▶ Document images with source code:
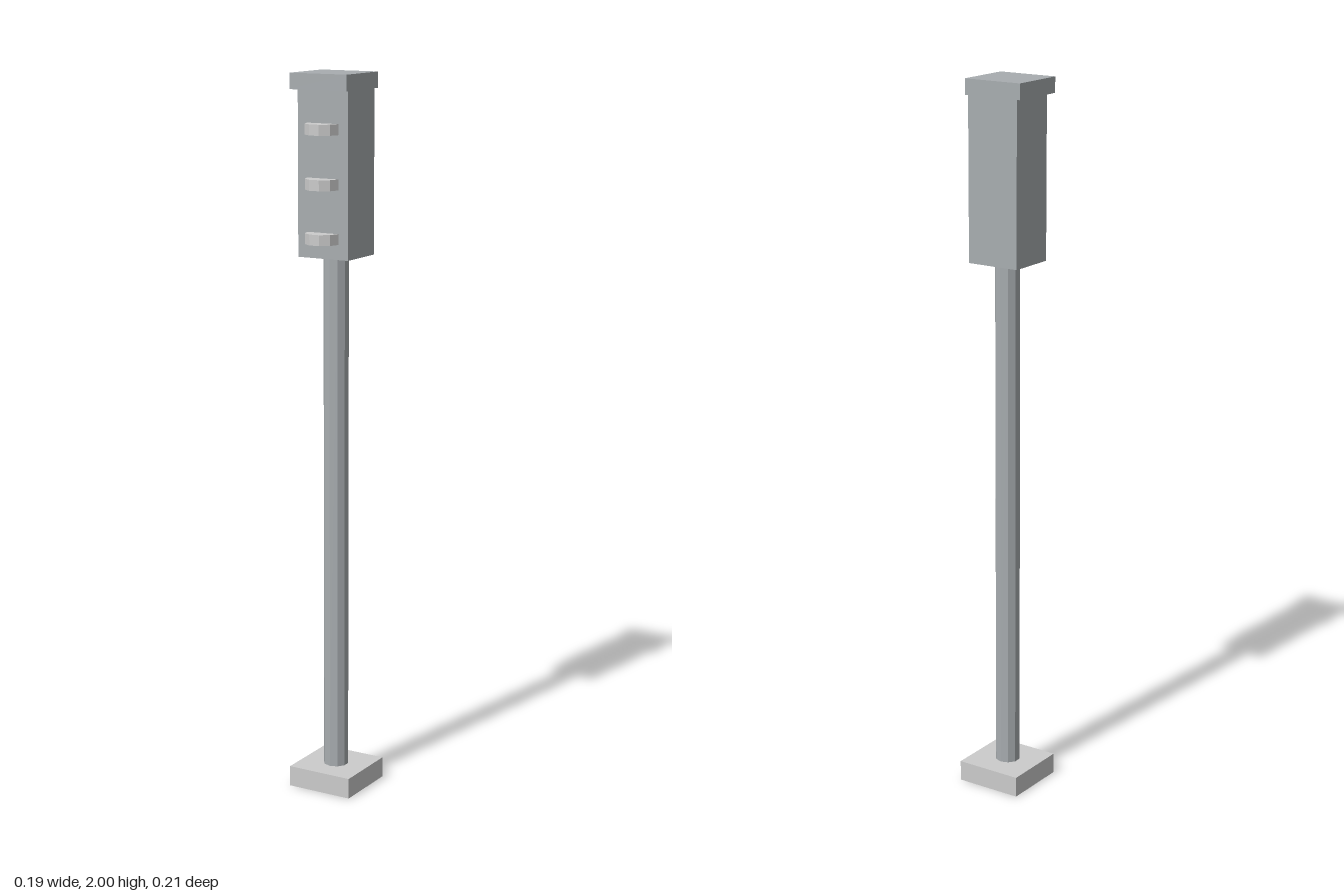
import * as THREE from 'three';

export function createModel() {
  const group = new THREE.Group();
  const light = new THREE.MeshStandardMaterial({ color: 0xcccccc, flatShading: true });
  const dark = new THREE.MeshStandardMaterial({ color: 0xa8adb0, flatShading: true });

  function add(name, geometry, material, x, y, z) {
    const mesh = new THREE.Mesh(geometry, material);
    mesh.name = name;
    mesh.position.set(x, y, z);
    group.add(mesh);
  }

  // Box given by its width and its y and z limits
  function addBox(name, material, width, y0, y1, z0, z1) {
    const geometry = new THREE.BoxGeometry(width, y1 - y0, z1 - z0);
    add(name, geometry, material, 0, (y0 + y1) / 2, (z0 + z1) / 2);
  }

  // Foot plate and post
  addBox('base', light, 0.192, 0, 0.058, -0.108, 0.084);
  add('pole', new THREE.CylinderGeometry(0.035, 0.035, 1.452, 10), dark, 0, 0.784, -0.01);

  // Signal housing with a cap that overhangs the front and sides
  addBox('housing', dark, 0.154, 1.51, 1.957, -0.08, 0.06);
  addBox('cap', dark, 0.174, 1.957, 2, -0.08, 0.084);

  // Half-round visors over the three lamps
  const visor = new THREE.CylinderGeometry(0.048, 0.048, 0.029, 5, 1, false, -Math.PI / 2, Math.PI);
  ['topVisor', 'middleVisor', 'bottomVisor'].forEach((name, i) => {
    add(name, visor, light, 0, 1.855 - i * 0.145, 0.06);
  });

  return group;
}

▶ EXERCISE PROMPT: The data should be printed again unchanged; leave its pictures out.

▶ OUTPUT FOR THIS TASK:
import * as THREE from 'three';

export function createModel() {
  const group = new THREE.Group();
  const light = new THREE.MeshStandardMaterial({ color: 0xcccccc, flatShading: true });
  const dark = new THREE.MeshStandardMaterial({ color: 0xa8adb0, flatShading: true });

  function add(name, geometry, material, x, y, z) {
    const mesh = new THREE.Mesh(geometry, material);
    mesh.name = name;
    mesh.position.set(x, y, z);
    group.add(mesh);
  }

  // Box given by its width and its y and z limits
  function addBox(name, material, width, y0, y1, z0, z1) {
    const geometry = new THREE.BoxGeometry(width, y1 - y0, z1 - z0);
    add(name, geometry, material, 0, (y0 + y1) / 2, (z0 + z1) / 2);
  }

  // Foot plate and post
  addBox('base', light, 0.192, 0, 0.058, -0.108, 0.084);
  add('pole', new THREE.CylinderGeometry(0.035, 0.035, 1.452, 10), dark, 0, 0.784, -0.01);

  // Signal housing with a cap that overhangs the front and sides
  addBox('housing', dark, 0.154, 1.51, 1.957, -0.08, 0.06);
  addBox('cap', dark, 0.174, 1.957, 2, -0.08, 0.084);

  // Half-round visors over the three lamps
  const visor = new THREE.CylinderGeometry(0.048, 0.048, 0.029, 5, 1, false, -Math.PI / 2, Math.PI);
  ['topVisor', 'middleVisor', 'bottomVisor'].forEach((name, i) => {
    add(name, visor, light, 0, 1.855 - i * 0.145, 0.06);
  });

  return group;
}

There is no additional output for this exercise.